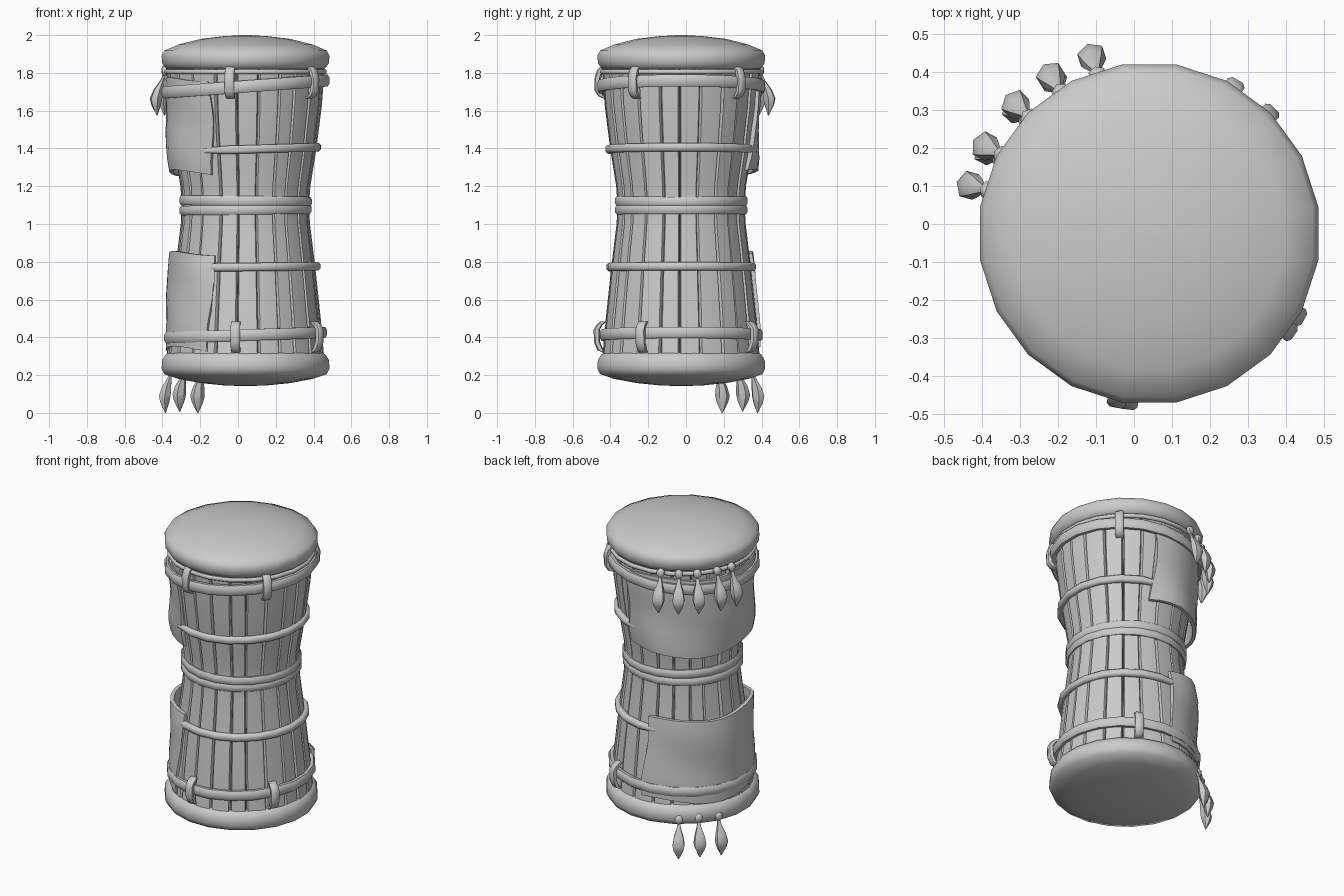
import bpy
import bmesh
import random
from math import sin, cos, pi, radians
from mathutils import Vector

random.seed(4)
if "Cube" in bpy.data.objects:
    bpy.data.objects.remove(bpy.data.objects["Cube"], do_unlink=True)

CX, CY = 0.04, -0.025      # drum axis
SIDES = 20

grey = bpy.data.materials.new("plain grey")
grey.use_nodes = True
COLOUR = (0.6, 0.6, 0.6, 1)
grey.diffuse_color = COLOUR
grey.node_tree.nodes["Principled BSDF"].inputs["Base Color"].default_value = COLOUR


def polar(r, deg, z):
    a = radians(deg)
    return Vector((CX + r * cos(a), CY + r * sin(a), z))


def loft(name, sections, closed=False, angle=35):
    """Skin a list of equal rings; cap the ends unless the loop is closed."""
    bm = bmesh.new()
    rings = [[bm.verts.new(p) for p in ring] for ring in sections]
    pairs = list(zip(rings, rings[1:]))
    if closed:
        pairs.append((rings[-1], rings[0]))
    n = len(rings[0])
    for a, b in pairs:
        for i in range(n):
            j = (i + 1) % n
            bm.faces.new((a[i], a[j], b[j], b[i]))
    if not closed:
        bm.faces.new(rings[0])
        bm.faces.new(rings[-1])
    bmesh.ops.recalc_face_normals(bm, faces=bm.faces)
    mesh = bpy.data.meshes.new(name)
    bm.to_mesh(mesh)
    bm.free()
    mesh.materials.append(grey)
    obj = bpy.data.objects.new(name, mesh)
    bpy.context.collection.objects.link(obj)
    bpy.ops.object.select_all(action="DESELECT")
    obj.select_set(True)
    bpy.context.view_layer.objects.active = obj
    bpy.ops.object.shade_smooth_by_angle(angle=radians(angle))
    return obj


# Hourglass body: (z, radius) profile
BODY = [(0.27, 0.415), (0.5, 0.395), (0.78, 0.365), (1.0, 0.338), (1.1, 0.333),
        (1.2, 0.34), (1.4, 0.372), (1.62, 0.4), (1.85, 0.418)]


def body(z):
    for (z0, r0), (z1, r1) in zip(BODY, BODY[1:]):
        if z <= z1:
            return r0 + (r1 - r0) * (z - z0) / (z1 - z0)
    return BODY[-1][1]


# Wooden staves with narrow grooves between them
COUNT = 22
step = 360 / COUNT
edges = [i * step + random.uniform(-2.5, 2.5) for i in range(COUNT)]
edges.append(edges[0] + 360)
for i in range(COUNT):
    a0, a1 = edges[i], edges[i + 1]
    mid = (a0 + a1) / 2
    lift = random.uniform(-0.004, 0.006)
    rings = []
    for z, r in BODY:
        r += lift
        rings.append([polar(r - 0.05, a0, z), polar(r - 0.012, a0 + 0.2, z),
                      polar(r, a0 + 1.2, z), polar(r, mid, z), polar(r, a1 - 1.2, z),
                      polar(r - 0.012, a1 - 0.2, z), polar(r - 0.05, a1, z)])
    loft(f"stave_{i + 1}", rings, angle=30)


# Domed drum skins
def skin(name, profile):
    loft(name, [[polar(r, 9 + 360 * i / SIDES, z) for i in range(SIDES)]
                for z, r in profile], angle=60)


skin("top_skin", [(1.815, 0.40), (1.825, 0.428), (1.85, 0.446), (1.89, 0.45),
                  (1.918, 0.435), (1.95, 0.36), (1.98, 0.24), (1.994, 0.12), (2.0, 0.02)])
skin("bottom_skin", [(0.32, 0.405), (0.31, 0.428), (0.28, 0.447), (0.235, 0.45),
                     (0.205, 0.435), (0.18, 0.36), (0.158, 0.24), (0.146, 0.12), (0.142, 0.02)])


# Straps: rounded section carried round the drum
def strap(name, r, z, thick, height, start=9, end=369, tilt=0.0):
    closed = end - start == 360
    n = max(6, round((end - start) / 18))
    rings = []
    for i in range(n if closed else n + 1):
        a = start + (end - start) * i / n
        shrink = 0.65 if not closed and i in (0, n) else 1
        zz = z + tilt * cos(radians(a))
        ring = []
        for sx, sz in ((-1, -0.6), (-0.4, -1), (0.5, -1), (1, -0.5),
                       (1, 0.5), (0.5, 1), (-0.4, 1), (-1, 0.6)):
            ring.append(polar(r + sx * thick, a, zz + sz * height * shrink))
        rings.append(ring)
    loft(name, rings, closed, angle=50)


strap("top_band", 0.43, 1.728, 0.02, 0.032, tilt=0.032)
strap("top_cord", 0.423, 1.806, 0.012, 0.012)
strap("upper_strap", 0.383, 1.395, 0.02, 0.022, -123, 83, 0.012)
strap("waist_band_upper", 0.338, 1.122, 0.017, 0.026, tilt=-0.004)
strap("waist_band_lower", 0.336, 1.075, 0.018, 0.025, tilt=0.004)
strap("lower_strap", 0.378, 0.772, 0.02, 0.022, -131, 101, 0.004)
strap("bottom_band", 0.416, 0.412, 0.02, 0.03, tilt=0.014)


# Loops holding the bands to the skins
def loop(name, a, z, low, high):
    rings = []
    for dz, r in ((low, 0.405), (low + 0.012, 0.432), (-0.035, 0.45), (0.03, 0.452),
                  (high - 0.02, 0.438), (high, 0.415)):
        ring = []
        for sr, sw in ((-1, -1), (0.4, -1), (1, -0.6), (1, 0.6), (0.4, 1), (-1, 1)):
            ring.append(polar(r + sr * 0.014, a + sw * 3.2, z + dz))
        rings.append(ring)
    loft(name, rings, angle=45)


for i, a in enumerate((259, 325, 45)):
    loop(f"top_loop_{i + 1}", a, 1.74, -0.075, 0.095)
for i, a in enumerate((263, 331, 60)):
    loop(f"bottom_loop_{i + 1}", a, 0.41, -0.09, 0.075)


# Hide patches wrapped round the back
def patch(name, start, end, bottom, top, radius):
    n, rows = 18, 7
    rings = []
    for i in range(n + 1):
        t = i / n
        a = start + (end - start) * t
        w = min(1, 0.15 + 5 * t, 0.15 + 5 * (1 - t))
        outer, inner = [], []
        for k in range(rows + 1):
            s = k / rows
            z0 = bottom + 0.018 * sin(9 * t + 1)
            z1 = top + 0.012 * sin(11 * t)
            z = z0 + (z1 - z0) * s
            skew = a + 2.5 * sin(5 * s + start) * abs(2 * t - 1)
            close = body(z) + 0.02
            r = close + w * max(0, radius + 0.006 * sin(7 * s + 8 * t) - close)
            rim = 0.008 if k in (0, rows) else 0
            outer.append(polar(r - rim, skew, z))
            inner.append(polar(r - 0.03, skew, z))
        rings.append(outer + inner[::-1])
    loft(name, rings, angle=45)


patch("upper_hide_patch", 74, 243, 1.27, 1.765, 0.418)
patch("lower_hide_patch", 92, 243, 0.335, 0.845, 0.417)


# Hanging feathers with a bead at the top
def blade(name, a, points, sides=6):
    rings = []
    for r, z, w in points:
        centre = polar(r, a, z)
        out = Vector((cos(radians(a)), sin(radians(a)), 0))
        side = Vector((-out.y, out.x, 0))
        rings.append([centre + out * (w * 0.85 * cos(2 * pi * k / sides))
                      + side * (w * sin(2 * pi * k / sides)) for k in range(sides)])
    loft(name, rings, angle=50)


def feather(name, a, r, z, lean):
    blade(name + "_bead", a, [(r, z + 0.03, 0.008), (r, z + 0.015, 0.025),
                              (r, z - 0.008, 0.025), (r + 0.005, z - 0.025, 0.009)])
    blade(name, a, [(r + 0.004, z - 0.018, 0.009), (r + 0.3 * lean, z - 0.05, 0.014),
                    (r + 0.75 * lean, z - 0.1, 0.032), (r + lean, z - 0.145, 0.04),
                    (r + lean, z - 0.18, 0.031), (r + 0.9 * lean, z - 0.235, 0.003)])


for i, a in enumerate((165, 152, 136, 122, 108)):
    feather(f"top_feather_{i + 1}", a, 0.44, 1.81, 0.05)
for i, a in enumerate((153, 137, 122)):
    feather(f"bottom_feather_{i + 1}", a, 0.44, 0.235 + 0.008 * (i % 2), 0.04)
+++
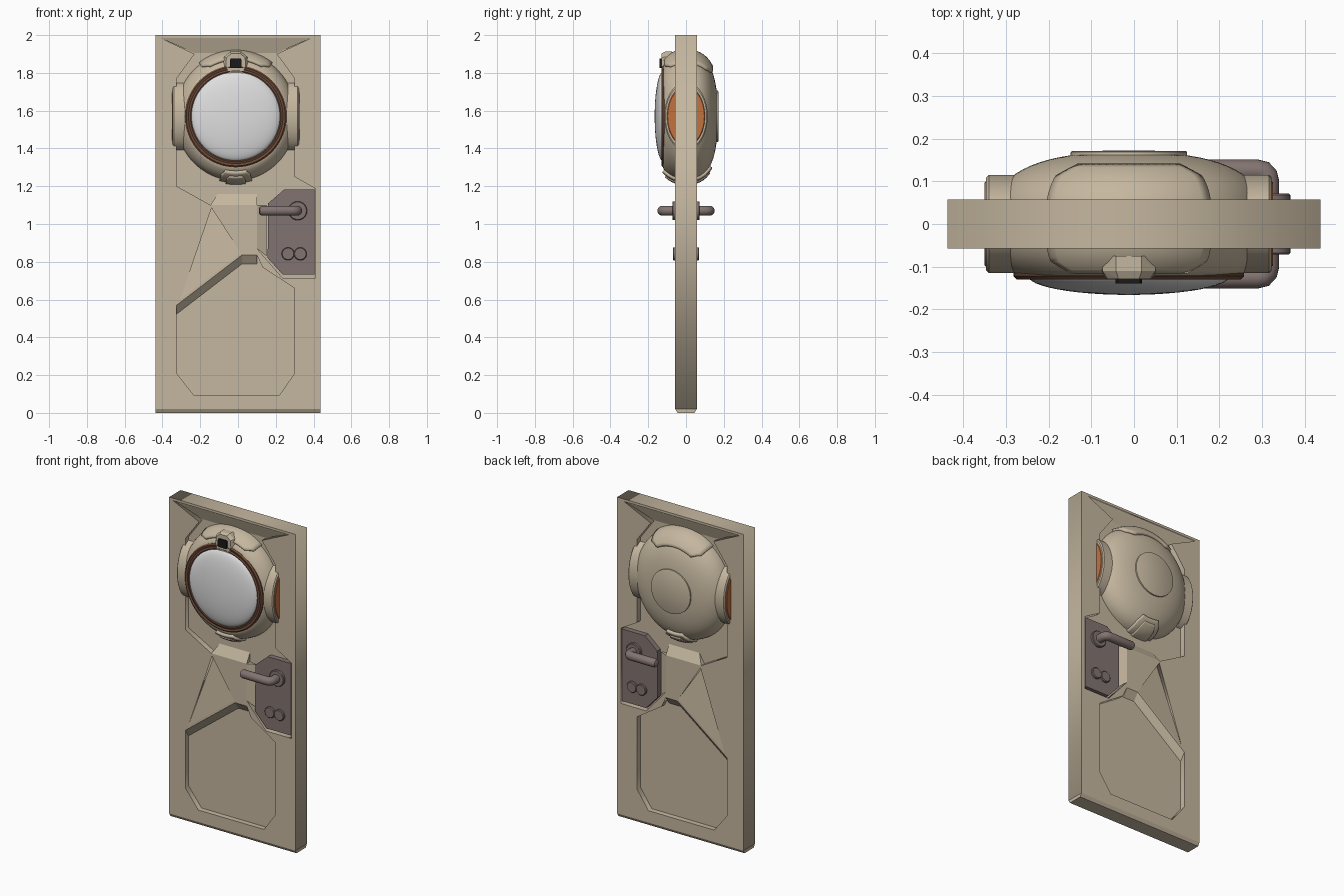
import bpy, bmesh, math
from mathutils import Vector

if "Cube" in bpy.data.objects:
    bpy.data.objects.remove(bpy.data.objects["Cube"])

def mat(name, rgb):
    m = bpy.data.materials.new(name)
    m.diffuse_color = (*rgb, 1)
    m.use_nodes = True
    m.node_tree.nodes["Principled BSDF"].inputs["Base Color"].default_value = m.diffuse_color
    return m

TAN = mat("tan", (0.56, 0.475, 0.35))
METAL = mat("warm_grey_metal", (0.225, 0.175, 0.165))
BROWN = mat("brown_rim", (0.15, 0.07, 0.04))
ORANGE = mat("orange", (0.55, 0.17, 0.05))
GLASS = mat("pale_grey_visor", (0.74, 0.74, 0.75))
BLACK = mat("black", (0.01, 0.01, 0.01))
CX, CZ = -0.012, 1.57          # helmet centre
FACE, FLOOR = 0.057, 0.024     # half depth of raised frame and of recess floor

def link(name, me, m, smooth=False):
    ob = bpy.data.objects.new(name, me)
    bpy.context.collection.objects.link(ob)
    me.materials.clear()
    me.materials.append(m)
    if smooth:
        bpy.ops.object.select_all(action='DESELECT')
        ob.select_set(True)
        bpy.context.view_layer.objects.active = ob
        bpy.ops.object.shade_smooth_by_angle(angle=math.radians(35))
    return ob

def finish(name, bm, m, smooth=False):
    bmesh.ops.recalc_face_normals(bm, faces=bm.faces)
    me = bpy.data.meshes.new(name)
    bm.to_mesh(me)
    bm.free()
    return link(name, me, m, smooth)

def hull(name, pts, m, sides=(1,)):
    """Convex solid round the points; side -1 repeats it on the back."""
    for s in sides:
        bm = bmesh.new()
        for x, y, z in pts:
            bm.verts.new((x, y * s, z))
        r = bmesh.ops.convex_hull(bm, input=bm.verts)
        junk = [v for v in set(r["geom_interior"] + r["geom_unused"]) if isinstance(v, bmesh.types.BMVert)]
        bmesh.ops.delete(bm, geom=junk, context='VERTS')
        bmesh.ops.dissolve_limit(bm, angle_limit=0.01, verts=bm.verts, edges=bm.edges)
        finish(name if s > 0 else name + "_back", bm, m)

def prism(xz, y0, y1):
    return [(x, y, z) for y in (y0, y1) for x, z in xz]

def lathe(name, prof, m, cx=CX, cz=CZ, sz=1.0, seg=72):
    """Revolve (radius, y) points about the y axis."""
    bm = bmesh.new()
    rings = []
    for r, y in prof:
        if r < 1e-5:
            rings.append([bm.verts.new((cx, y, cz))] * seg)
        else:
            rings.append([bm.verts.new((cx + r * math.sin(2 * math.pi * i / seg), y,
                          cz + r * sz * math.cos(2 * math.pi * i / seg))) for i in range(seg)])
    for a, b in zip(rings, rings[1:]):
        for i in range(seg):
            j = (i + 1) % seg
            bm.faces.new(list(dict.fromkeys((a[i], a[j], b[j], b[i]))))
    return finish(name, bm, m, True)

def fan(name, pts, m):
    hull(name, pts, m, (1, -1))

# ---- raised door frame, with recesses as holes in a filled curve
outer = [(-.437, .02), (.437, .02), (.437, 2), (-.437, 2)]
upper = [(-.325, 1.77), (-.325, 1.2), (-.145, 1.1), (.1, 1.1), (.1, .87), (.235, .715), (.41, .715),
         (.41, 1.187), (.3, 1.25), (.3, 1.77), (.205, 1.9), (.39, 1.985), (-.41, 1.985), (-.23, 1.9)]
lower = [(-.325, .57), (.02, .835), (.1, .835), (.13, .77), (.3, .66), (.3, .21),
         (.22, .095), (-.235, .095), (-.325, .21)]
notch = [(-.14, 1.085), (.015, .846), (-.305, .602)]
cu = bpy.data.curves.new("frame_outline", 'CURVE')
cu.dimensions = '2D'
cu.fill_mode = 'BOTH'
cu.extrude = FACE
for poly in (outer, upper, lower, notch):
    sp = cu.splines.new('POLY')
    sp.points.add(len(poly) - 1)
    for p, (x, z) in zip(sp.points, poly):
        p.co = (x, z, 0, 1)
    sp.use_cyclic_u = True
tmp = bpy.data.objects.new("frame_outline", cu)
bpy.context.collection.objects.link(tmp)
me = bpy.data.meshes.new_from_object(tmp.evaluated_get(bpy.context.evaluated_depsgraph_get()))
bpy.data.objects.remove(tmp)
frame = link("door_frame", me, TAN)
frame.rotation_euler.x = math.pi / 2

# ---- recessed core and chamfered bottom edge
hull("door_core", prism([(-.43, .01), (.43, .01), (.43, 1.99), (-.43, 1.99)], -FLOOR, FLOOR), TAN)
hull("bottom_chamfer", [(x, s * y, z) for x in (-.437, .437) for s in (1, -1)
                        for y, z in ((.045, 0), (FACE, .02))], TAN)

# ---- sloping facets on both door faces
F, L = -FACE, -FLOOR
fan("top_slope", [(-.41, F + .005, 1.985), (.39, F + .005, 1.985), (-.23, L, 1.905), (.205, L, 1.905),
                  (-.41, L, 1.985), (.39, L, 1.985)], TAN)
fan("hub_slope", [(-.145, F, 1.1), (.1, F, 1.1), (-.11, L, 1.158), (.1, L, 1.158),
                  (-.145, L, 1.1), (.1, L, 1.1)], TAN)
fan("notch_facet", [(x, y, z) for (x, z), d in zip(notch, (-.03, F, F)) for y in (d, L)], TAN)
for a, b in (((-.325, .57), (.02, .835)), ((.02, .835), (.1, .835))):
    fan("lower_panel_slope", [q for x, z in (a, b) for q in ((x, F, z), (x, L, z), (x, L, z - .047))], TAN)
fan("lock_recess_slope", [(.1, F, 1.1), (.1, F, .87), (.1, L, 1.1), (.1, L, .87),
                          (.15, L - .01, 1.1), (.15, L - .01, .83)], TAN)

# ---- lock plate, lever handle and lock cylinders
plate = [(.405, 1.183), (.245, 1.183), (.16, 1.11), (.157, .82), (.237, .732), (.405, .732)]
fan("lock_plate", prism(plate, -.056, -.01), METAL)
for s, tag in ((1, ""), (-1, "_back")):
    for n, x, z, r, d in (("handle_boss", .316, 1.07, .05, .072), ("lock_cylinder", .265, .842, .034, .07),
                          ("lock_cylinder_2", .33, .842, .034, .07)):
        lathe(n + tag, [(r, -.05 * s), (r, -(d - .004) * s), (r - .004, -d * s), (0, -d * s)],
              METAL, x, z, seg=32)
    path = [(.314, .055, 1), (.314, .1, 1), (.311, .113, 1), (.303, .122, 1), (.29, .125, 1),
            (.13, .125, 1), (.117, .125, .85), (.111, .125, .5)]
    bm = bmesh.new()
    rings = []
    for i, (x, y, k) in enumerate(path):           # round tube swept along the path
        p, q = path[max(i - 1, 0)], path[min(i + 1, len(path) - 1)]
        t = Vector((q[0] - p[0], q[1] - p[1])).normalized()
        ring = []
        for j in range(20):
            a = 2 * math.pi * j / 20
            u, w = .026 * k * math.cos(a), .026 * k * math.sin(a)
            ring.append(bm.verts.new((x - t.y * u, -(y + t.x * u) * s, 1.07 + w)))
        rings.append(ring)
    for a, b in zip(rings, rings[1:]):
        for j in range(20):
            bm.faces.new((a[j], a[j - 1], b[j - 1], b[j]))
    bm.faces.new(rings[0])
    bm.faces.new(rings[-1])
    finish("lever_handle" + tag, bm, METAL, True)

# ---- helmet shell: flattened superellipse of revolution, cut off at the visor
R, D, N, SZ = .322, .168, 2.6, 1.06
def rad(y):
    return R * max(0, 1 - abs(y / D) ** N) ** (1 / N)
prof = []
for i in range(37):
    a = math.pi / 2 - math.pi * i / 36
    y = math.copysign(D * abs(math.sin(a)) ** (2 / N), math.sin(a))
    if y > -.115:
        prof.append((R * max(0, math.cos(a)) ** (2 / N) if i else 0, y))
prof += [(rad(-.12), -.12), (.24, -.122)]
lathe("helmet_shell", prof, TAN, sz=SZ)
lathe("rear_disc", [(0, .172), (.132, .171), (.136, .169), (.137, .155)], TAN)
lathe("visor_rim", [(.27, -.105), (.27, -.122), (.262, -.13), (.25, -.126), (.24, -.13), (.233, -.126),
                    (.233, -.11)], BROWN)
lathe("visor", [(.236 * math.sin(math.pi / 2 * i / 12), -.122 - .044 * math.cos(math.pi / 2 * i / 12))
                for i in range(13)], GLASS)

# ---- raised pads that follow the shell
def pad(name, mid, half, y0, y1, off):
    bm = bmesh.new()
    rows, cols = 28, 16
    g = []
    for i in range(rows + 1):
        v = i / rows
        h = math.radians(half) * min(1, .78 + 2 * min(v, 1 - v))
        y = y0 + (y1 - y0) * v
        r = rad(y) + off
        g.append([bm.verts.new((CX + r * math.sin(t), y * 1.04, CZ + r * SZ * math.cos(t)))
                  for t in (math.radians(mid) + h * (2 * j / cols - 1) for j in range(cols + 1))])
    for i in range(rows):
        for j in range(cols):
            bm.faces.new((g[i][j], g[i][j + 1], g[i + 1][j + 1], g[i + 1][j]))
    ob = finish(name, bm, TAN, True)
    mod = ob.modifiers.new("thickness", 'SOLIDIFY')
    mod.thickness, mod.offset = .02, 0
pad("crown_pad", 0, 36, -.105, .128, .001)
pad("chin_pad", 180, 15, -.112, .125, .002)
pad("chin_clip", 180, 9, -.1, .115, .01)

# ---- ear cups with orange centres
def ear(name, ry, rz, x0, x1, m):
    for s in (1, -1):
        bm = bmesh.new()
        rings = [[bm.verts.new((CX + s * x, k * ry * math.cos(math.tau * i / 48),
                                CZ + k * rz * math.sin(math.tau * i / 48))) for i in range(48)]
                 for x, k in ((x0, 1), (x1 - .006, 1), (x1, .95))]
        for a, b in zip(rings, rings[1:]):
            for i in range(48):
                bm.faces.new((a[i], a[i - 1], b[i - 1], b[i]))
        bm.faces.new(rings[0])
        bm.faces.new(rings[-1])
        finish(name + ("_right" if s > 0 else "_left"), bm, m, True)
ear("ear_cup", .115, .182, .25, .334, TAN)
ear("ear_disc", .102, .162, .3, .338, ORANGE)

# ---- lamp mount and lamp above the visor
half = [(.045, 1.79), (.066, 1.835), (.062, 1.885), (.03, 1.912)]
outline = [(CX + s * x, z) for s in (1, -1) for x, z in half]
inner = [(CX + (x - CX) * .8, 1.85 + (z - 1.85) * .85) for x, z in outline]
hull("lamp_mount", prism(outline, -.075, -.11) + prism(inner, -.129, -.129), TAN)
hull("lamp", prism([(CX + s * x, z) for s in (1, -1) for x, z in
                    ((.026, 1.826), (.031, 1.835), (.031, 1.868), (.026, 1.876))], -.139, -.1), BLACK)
+++
PROBLEM:
All lines in the listing above between the line with "for i in range(13)], GLASS)" and the line with "inner = [(CX", inclusive, should be set down exactly, and no line outside that range.

OUTPUT OF THE TASK:
                for i in range(13)], GLASS)

# ---- raised pads that follow the shell
def pad(name, mid, half, y0, y1, off):
    bm = bmesh.new()
    rows, cols = 28, 16
    g = []
    for i in range(rows + 1):
        v = i / rows
        h = math.radians(half) * min(1, .78 + 2 * min(v, 1 - v))
        y = y0 + (y1 - y0) * v
        r = rad(y) + off
        g.append([bm.verts.new((CX + r * math.sin(t), y * 1.04, CZ + r * SZ * math.cos(t)))
                  for t in (math.radians(mid) + h * (2 * j / cols - 1) for j in range(cols + 1))])
    for i in range(rows):
        for j in range(cols):
            bm.faces.new((g[i][j], g[i][j + 1], g[i + 1][j + 1], g[i + 1][j]))
    ob = finish(name, bm, TAN, True)
    mod = ob.modifiers.new("thickness", 'SOLIDIFY')
    mod.thickness, mod.offset = .02, 0
pad("crown_pad", 0, 36, -.105, .128, .001)
pad("chin_pad", 180, 15, -.112, .125, .002)
pad("chin_clip", 180, 9, -.1, .115, .01)

# ---- ear cups with orange centres
def ear(name, ry, rz, x0, x1, m):
    for s in (1, -1):
        bm = bmesh.new()
        rings = [[bm.verts.new((CX + s * x, k * ry * math.cos(math.tau * i / 48),
                                CZ + k * rz * math.sin(math.tau * i / 48))) for i in range(48)]
                 for x, k in ((x0, 1), (x1 - .006, 1), (x1, .95))]
        for a, b in zip(rings, rings[1:]):
            for i in range(48):
                bm.faces.new((a[i], a[i - 1], b[i - 1], b[i]))
        bm.faces.new(rings[0])
        bm.faces.new(rings[-1])
        finish(name + ("_right" if s > 0 else "_left"), bm, m, True)
ear("ear_cup", .115, .182, .25, .334, TAN)
ear("ear_disc", .102, .162, .3, .338, ORANGE)

# ---- lamp mount and lamp above the visor
half = [(.045, 1.79), (.066, 1.835), (.062, 1.885), (.03, 1.912)]
outline = [(CX + s * x, z) for s in (1, -1) for x, z in half]
inner = [(CX + (x - CX) * .8, 1.85 + (z - 1.85) * .85) for x, z in outline]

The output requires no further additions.